By Andrew J. Hawkins

For most drivers, flying through a series of green lights one after the other is the closest thing to nirvana in the otherwise miserable experience of driving. Now, Audi is updating its embedded traffic light-reading technology to help you catch those mythical “green waves” with more precision.

Audi calls the new feature Green Light Optimized Speed Advisory, or GLOSA, which tells drivers how to moderate their speed to minimize red light stops. If you recall, some 2017 and 2018 Audi models have built-in vehicle-to-infrastructure (V2I) technology that allows them to receive information from a centralized traffic light management system through the car’s built-in 4G LTE hot spot. Essentially, a sensor installed in the traffic light “talks” to the car and tells it how much time is left before a red light turns green.

Using traffic signal information and the current position of a vehicle, Audi owners will now see a speed recommendation displayed on the screen behind the steering wheel. The distance to stop, the speed limit for the geographic area, and the timing for the specific traffic signal, are all used to calculate the speed recommendation displayed to the driver.

Audi says the GLOSA feature is designed to help reduce the stress associated with being stuck in traffic.

Survey data from the AAA Foundation for Traffic Safety shows that the average American driver spends nearly 300 hours a year behind the wheel, the equivalent to seven 40-hour weeks at the office. Providing drivers with additional information, such as green light optimized speed advisories, can help reduce anxiety and improve a driver’s comfort during their time behind the wheel.

The automaker first released the technology in 2016 in Las Vegas, and it’s since spread to 4,700 intersections in more than a dozen cities, including Dallas, Denver, Gainesville, Houston, Kansas City, Las Vegas, Los Angeles, New York City, Orlando, Phoenix, Portland, San Francisco, and Washington, DC and northern Virginia.

This is a step toward the connected city that some other automakers and companies have been touting as the way forward.
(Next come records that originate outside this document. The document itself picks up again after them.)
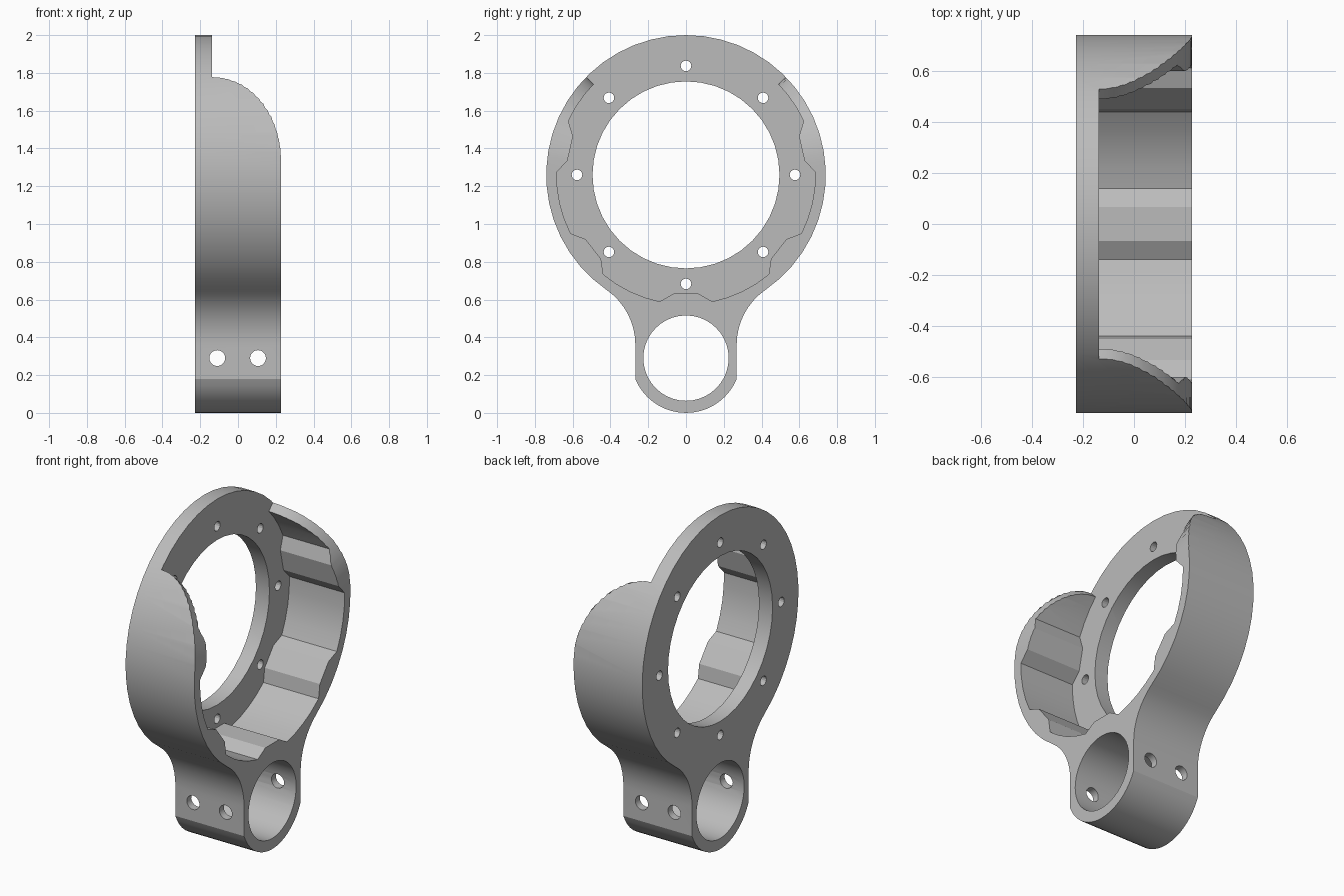
import bpy, bmesh
from math import sin, cos, asin, atan2, sqrt, radians, pi

if "Cube" in bpy.data.objects:
    bpy.data.objects.remove(bpy.data.objects["Cube"], do_unlink=True)

HALF = 0.2275          # half of the width along x
PLATE = -0.138         # inner face of the flange
RING_Z, RING_R = 1.26, 0.74
TUBE_Z, TUBE_R = 0.29, 0.29
NECK = 0.268           # half width of the neck

grey = bpy.data.materials.new("grey")
grey.use_nodes = True
grey.diffuse_color = (0.5, 0.5, 0.5, 1)
grey.node_tree.nodes["Principled BSDF"].inputs["Base Color"].default_value = (0.5, 0.5, 0.5, 1)


def loft(name, sections):
    """Closed solid through equal-length loops of 3D points."""
    bm = bmesh.new()
    loops = [[bm.verts.new(p) for p in s] for s in sections]
    n = len(loops[0])
    for a, b in zip(loops, loops[1:]):
        for i in range(n):
            j = (i + 1) % n
            bm.faces.new((a[i], a[j], b[j], b[i]))
    bm.faces.new(loops[0])
    bm.faces.new(loops[-1])
    bmesh.ops.recalc_face_normals(bm, faces=bm.faces)
    mesh = bpy.data.meshes.new(name)
    bm.to_mesh(mesh)
    bm.free()
    mesh.materials.append(grey)
    ob = bpy.data.objects.new(name, mesh)
    bpy.context.collection.objects.link(ob)
    return ob


def prism(name, pts, x0, x1):
    return loft(name, [[(x, y, z) for y, z in pts] for x in (x0, x1)])


def arc(cy, cz, r, a0, a1, n):
    return [(cy + r * cos(a0 + (a1 - a0) * i / n), cz + r * sin(a0 + (a1 - a0) * i / n))
            for i in range(n + 1)]


def circle(cy, cz, r, n):
    return arc(cy, cz, r, 0, 2 * pi, n)[:-1]


# Outer outline: lower tube, neck fillet, large ring (right half, then mirrored)
drop = RING_Z - 0.36
fillet = (NECK ** 2 + drop ** 2 - RING_R ** 2) / (2 * (RING_R - NECK))
tangent = atan2(-drop, NECK + fillet)
flat = asin(sqrt(1 - (NECK / TUBE_R) ** 2))
half = arc(0, TUBE_Z, TUBE_R, -pi / 2, -flat, 9)
half += arc(NECK + fillet, 0.36, fillet, pi, pi + tangent, 8)[:-1]
half += arc(0, RING_Z, RING_R, tangent, pi / 2, 20)
outline = half + [(-y, z) for y, z in half[-2:0:-1]]
body = prism("clamp_ring_body", outline, -HALF, HALF)

# Pocket with seven raised pads around the inside
pocket = []
for k in range(7):
    mid = -pi / 2 + k * 2 * pi / 7
    steps = [(0.685, -11.7), (0.632, -6), (0.632, 6), (0.685, 11.7), (0.685, 18.7),
             (0.685, 25.7), (0.685, 32.7)]
    pocket += [(r * cos(mid + radians(a)), RING_Z + r * sin(mid + radians(a))) for r, a in steps]
cutters = [prism("pocket_cutter", pocket, PLATE, 0.5),
           prism("bore_cutter", circle(0, RING_Z, 0.495, 40), -0.5, 0.5),
           prism("tube_cutter", circle(0, TUBE_Z, 0.226, 40), -0.5, 0.5)]

# Bolt holes through the flange
for k in range(8):
    a = k * pi / 4
    cutters.append(prism("bolt_hole_cutter",
                         circle(0.577 * cos(a), RING_Z + 0.577 * sin(a), 0.028, 16), -0.5, 0))

# Screw holes across the tube
for x in (-0.11, 0.106):
    cutters.append(loft("screw_hole_cutter", [
        [(x + u, y, TUBE_Z + v) for u, v in circle(0, 0, 0.042, 20)] for y in (-0.6, 0.6)]))

# Upper opening: radial cut whose edge follows an elliptical curve along x
sections = []
for i in range(18):
    t = min(i / 16, 1) * pi / 2
    x = PLATE + (HALF - PLATE) * sin(t) + (0.1 if i == 17 else 0)
    a = asin((0.07 + 0.448 * cos(t)) / RING_R)
    right = [(r * cos(a), RING_Z + r * sin(a)) for r in (0.4, 1.2)] + [(1.3, RING_Z + 1.2)]
    ring = right + [(-y, z) for y, z in reversed(right)]
    sections.append([(x, y, z) for y, z in ring])
cutters.append(loft("opening_cutter", sections))

# Apply the cuts and drop the cutters
for c in cutters:
    c.hide_render = True
    mod = body.modifiers.new(c.name, "BOOLEAN")
    mod.operation, mod.solver, mod.object = "DIFFERENCE", "EXACT", c
bpy.ops.object.select_all(action="DESELECT")
bpy.context.view_layer.objects.active = body
body.select_set(True)
for name in [m.name for m in body.modifiers]:
    bpy.ops.object.modifier_apply(modifier=name)
for c in cutters:
    bpy.data.objects.remove(c, do_unlink=True)
bpy.ops.object.shade_smooth_by_angle(angle=radians(20))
While that may be a vision for the more distant future, the ability to see if a traffic light is going to turn green in a matter of seconds seems like a convenience that is much more attainable now.

Hopefully, Audi owners won’t abuse the power that comes with being able to prognosticate when all the lights will turn green by driving recklessly or endangering the lives of other drivers and pedestrians.